With an unspecified number of “hundreds” of backlist titles being put into Amazon’s Kindle Unlimited UK and Kindle Unlimited Australia subscription service, HarperCollins UK breaks ranks with the other Big 5 publishers, leaving the unanswered question, what next?
There are two intertwined issues here, that this experiment by HarperCollins brings to a head.
First we have a Big 5 publisher taking the idea of subscription seriously. Big Pub has largely argued subscription is a bad idea, for the established markets at least, with subscription devaluing the perceived worth of the book and likely to cannibalise regular sales across formats.
That said, HarperCollins is no stranger to subscription, having had titles in Scribd and Bookbeat long since. But despite reaching one million subscribers earlier this year –
(50% in the US) Scribd does not have the same brand recognition and reader-magnetism as Kindle Unlimited. Putting titles into Kindle Unlimited is a big step.
Secondly, this is Amazon, for publishers the epitome of the word frenemy. Can’t live with, can’t live without. And it is this frenemetic relationship being tested to its limits that makes this experiment by HarperCollins so fascinating.
For several years now big publishers like HarperCollins have been raising ebook prices to dampen digital sales, because Amazon has such a stranglehold over the ebook market.
Now we have HarperCollins strengthening the consumer appeal of Amazon’s subscription service by loading “hundreds” of backlist titles that readers will be able to binge on for only £7.99 a month.
With big-name authors like Cecelia Ahern, Bernard Cornwell and David Walliams the idea is Kindle Unlimited will act as a discovery vehicle leading to regular sales of front-list titles from those authors.
A HarperCollins spokesman told The Bookseller,
We are testing participation with Kindle Unlimited in the UK with a limited number of our e-books to understand how readers use the service and to ensure we are exploring all possible avenues for our authors. We believe there is opportunity to drive sales through Kindle Unlimited and a la carte sales by allowing readers as much choice as possible in how they access content.
The terms for HarperCollins’ engagement with Kindle Unlimited have not been disclosed, but it seems likely it will be the standard KEP ebook royalty rate per download, which could prove very lucrative for the publisher. It goes without saying readers are going to download more titles if they are paying once and can read as much as they like for the next thirty days.
That’s not a sustainable model across the board for Amazon, but taking a hit on a few Big Pub titles will be worth it to get more consumers signing up to the service.
Similarly Apub authors and selected indies are given preferential terms for Kindle Unlimited downloads.
But by volume the vast bulk of the Kindle Unlimited catalogue is made up of self-published titles uploaded via KDP with a condition of exclusivity.
These authors get paid by the number of pages read, from a share of a “pot” comprised of part of the subscription fees, the value of which is only announced by Amazon after the event.
Back in July 2014 that pot was worth $2.5 million.
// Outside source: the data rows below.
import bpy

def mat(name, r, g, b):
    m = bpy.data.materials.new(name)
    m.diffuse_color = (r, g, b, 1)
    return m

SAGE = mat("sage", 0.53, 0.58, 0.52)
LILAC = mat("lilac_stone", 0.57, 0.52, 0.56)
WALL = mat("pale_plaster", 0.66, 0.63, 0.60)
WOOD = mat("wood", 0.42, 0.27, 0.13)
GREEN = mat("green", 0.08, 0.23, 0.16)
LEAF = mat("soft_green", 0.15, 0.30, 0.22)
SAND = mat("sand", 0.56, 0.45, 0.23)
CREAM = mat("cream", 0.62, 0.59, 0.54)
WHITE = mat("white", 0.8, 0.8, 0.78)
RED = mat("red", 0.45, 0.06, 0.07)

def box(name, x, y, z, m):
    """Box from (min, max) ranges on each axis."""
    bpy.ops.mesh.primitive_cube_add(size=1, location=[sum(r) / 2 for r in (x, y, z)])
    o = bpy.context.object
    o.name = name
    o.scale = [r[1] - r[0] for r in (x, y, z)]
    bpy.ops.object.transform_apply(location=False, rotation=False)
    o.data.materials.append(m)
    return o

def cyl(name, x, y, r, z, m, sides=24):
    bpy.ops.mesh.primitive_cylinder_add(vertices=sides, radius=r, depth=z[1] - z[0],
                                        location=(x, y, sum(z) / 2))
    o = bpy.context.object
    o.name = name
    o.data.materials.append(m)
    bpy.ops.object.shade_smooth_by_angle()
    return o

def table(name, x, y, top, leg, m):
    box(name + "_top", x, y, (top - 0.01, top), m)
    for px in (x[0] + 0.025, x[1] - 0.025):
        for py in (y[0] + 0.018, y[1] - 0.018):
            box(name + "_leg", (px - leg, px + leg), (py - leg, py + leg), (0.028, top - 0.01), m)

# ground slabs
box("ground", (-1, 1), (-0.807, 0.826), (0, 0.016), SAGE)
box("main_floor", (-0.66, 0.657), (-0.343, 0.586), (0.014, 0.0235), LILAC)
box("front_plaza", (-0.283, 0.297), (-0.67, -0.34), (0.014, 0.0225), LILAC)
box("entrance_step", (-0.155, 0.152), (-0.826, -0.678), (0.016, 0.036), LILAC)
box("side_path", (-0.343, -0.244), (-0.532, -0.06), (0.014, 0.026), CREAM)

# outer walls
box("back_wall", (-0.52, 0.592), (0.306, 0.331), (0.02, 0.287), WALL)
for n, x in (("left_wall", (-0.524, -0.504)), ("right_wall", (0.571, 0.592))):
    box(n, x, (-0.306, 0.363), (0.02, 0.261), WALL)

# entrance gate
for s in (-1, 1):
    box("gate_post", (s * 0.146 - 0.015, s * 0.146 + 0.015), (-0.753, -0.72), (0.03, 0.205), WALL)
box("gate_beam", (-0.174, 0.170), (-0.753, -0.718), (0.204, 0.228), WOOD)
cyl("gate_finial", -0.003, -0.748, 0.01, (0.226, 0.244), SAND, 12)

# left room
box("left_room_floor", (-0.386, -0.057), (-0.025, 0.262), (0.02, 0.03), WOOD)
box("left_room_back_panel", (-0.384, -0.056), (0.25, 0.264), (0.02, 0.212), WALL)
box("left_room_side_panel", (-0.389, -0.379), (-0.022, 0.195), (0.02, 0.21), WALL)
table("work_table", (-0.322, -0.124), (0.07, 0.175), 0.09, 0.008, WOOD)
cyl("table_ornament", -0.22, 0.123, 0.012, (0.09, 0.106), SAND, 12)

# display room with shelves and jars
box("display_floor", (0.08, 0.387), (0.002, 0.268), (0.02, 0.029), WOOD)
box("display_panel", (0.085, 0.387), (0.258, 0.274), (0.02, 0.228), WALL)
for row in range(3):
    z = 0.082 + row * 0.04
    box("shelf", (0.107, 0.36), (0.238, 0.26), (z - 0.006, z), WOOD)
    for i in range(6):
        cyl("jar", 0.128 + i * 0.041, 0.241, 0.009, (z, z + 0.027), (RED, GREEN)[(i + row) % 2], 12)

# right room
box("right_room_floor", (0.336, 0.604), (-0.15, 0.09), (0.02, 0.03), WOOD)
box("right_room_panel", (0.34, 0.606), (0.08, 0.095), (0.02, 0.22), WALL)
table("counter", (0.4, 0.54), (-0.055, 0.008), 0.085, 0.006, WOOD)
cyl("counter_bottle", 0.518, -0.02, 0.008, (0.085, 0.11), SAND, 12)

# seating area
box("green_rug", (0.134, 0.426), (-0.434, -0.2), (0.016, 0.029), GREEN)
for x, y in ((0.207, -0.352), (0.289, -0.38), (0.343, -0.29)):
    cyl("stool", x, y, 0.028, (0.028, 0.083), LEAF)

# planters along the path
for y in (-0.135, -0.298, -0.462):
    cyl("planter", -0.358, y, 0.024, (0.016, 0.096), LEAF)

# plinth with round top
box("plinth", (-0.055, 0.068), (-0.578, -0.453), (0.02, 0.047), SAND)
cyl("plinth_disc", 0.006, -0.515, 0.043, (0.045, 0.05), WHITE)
The most recent pot announced for August 2019 (the September pot will be declared mid-October) was $25.8 million.
Over the past twelve months Amazon has paid out $291.3 million to KDP authors using Kindle Unlimited, so no surprise bigger publishers like HarperCollins are wanting some of the action.
That $291.3 million of course is just part of the ebook revenue going to self-publishers each year, untracked by Nielsen and conveniently ignored by those in the industry who prefer to push the faux narrative that ebooks are yesterday’s format.
Whether HarperCollins will share the results of their experiment with Kindle Unlimited remains to be seen, but my guess is that in pure financial terms this is going to be a boon for HarperCollins. Not least because Amazon has a vested interest in the company and the titles doing well. Big-name authors have consumer appeal and attracting more big-name titles into the subscription service can only benefit Amazon.
But of course any publisher’s business decisions need to be made on more than just short term revenue boosts like this. And because this is Amazon the frenemy issues will loom large in any long term decisions made.
Publishers, agents and authors alike will be watching closely to see how this pans out.
And waiting in the wings will be subscription services like Storytel which have yet to venture into the western Anglophone markets, mainly because publishers are wary of the subscription model, as Bookbeat found when it tried to crash the UK market.
If HarperCollins finds the benefits of Kindle Unlimited to be proven and other publishers sit up and take notice it would be short leap of faith to start talking with Jonas Tellander about a Storytel UK launch.
For publishers the advantages would be clear, once they overcome their understandable but unjustified worries about the model itself.
Having a rival subscription service of Storytel’s stature to counterbalance Amazon’s market dominance in both the ebook and audiobook sectors could prove a game-changer.
The engagement by HarperCollins with Kindle Unlimited could be the first step in that direction.